Interactions between these two kinds of cells (DP and Bulge area) as well as with binding growth factors (PDGF, TGF-β, and VEGF) activate the proliferative phase of the hair, giving rise to the future follicular unit. Reciprocal interactions between epidermal stem cells, dermal papilla cells and epidermal basement membrane are essential for HF ( Hair Follicle) formation and maintenance. GFs appear to act in the bulge area of the follicle, where they bind to their respective receptors located in stem cells.

PRP contains numerous growth factors that give signals to different target stem cells to regenerate, which means that they play highly important role in the mechanism of tissue reparation, enhamncement of tissue healing and regeneration on different levels. PRP contains more than 20 types of growth factors, such as platelet-derived growth factor (PDGF), vascular endothelial growth factor (VEGF), and transforming growth factor (TGF-β1). These factors regulate cell migration, proliferation, remodelling of the extracellular matrix (ECM) and promotion of angiogenesis, creating a beneficial environment for enhanced wound healing

PDGF induces and maintains anagen phase in hair cycling. PDGF signals are involved in both epidermis-follicle interaction and the dermal mesenchymal interaction required for hair canal formation and the growth of dermal mesenchyme.

VEGF seems to be a major mediator of HF growth and cycling thereby, providing direct evidence that improved follicle revascularization promotes hair growth. PRP injections improve cutaneous ischemic conditions and increase vascular structures around HFs.

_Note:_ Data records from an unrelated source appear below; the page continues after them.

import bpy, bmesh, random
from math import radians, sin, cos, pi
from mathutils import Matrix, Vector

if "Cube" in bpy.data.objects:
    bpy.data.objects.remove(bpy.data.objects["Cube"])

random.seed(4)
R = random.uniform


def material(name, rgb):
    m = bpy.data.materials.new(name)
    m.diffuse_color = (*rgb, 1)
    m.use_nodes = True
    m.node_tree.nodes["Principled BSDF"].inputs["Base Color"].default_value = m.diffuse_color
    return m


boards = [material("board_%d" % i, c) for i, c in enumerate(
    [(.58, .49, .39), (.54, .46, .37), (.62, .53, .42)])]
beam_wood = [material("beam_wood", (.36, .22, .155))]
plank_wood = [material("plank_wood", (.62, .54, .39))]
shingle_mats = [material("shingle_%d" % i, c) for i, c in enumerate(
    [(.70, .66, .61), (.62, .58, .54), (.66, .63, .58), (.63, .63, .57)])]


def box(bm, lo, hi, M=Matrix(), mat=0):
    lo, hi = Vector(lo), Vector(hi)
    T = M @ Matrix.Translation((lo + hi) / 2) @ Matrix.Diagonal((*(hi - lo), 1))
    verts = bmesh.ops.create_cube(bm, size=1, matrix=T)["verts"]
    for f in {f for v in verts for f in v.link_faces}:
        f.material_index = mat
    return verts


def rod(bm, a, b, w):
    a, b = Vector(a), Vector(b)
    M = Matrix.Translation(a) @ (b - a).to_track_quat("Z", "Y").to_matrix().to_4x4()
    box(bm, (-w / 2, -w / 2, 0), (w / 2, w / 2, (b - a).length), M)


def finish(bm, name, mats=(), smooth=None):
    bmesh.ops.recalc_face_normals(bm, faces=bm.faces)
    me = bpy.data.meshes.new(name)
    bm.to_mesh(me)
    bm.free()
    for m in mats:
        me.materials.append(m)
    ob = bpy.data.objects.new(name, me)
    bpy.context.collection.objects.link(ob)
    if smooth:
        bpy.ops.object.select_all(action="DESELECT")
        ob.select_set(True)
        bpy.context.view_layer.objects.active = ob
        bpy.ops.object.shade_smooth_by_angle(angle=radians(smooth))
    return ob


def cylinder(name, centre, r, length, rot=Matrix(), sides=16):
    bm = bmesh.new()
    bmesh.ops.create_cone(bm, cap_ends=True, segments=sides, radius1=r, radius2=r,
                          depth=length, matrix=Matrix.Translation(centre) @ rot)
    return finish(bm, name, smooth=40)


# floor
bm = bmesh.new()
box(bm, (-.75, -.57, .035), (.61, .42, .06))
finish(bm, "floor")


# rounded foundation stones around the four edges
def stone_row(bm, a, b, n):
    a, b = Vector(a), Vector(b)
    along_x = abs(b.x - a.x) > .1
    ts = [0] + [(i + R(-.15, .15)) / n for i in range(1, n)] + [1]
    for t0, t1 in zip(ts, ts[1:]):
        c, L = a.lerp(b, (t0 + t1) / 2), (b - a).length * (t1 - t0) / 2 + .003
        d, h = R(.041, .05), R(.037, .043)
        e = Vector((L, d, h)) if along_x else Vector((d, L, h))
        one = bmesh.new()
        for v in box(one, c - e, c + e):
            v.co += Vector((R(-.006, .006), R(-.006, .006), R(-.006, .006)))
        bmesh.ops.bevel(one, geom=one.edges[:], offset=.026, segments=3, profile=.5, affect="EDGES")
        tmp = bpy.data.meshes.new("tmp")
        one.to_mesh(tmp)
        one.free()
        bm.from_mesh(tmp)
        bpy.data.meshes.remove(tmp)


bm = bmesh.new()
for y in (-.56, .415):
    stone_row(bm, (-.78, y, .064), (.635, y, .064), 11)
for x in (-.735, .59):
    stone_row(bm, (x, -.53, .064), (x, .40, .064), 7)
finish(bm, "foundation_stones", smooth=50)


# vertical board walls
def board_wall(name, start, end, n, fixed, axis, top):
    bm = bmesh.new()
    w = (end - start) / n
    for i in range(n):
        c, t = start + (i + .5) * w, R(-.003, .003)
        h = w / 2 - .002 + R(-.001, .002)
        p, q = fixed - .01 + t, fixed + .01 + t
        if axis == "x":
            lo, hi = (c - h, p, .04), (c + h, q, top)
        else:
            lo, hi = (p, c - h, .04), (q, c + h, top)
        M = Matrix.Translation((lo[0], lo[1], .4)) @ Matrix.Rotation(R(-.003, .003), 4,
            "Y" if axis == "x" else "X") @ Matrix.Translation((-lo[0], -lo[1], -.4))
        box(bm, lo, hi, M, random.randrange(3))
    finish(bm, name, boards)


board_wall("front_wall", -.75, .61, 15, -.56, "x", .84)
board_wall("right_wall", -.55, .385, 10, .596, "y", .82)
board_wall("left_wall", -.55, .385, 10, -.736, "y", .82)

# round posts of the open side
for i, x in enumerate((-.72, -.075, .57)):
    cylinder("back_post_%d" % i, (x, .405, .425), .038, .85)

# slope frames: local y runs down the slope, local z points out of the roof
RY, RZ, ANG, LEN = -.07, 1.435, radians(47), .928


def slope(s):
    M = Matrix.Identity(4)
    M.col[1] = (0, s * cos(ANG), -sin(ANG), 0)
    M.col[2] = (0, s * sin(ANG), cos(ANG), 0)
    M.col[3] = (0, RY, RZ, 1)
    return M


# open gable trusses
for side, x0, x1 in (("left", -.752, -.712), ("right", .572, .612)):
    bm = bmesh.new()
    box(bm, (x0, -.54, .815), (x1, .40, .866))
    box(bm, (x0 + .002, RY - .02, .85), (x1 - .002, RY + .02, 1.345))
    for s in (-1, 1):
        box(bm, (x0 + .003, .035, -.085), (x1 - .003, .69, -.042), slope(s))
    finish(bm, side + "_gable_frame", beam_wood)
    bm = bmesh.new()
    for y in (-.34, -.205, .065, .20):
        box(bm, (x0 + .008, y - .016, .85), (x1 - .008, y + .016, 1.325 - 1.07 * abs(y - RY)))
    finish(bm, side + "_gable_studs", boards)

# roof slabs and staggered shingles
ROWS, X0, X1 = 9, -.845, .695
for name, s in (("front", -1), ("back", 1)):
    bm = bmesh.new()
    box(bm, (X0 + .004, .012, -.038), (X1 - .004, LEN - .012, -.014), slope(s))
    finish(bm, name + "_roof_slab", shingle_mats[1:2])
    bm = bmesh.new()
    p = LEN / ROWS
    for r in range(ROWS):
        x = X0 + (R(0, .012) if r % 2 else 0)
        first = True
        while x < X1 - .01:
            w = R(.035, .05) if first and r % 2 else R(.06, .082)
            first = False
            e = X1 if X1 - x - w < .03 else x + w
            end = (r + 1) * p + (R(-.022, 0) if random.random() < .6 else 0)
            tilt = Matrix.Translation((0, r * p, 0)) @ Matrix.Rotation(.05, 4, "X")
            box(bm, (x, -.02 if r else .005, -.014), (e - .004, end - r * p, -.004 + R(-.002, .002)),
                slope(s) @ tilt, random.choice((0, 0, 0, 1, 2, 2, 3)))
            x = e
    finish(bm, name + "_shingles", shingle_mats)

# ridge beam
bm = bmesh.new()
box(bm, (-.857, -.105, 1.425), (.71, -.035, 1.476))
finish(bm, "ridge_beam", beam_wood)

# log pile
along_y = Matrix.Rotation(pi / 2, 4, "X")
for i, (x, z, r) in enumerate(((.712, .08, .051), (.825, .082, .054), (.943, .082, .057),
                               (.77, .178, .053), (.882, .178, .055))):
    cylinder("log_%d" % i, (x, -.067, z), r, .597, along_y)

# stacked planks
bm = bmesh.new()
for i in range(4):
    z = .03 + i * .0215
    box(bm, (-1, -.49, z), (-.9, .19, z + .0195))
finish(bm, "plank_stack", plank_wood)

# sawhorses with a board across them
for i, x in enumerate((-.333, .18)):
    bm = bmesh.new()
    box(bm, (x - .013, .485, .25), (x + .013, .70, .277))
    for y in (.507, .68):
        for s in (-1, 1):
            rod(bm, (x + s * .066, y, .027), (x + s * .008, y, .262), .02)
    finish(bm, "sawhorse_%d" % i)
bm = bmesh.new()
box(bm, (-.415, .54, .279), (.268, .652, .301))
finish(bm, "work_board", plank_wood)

The IGF-1, produced by DP cells acts on IGF-1 receptor on keratinocytes, promoting hair growth through stimulation of the proliferation of keratinocytes in HFs and preventing HF from developing catagen like status .
Basic fibroblast growth factor (b FGF) promotes the proliferation of cells of papilla in vitro, and therefore, plays a key role in hair shaft elongation .
The activation of stem cells is cyclic which involves periodic β-catenin activity.
Activated PRP also increases levels of the anti-apoptotic protein Bcl-2, thereby preventing apoptosis. It contributes to the formation of hair epithelium and the differentiation of stem cells into HF cells, through β-catenin up regulation and prolongs anagen phase of hair cycle through an increase in expression of fibroblast growth factor-7.

PRP with its growth factors actually acts on different levels on the hair follicle. Not only does it act on hair follicle stimulation, neovascularization, new hair formation and hair strengthening but also on reducing the hair loss, lengthening the hair growth phase, and reversing the hair follicle miniaturization. As a result of the numerous growth factors, PRP enables complete hair regeneration and rejuvenation and serves as an *elixir * for hair growth.

Alves and Grimalt significant differences 6 months after the first PRP treatment, with an increase in mean anagen hairs (67.6 ± 13.1), telogen hairs (32.4 ± 13.1), hair density (179.9 ± 62.7), and terminal hair density (165.8 ± 56.8) when compared with baseline; though when compared to control group, the only significant value was an increase hair density Kang et al. used a CD34+ cell-containing PRP preparation in 13 patients with AGA and placental extract preparation in a control group. They report an excellent improvement after 3 months of treatment, with an increment in hair count of 20.5% ± 17%, and an increment in hair thickness of 31.3% ± 30.1%.

More than 1 million/µL of platelet concentration (about four to seven times the mean levels) is therapeutically effective concentration. In our clinic we use RegenLab PRP system which allows platelet concentration of 1.1million/μl for maximum efficiency in hair growth.

PRP in alopecia areata concluded that PRP is a safe and alternative treatment for AA as well as cicatricial alopecia, recalcitrant alopecia areata and traction alopecia.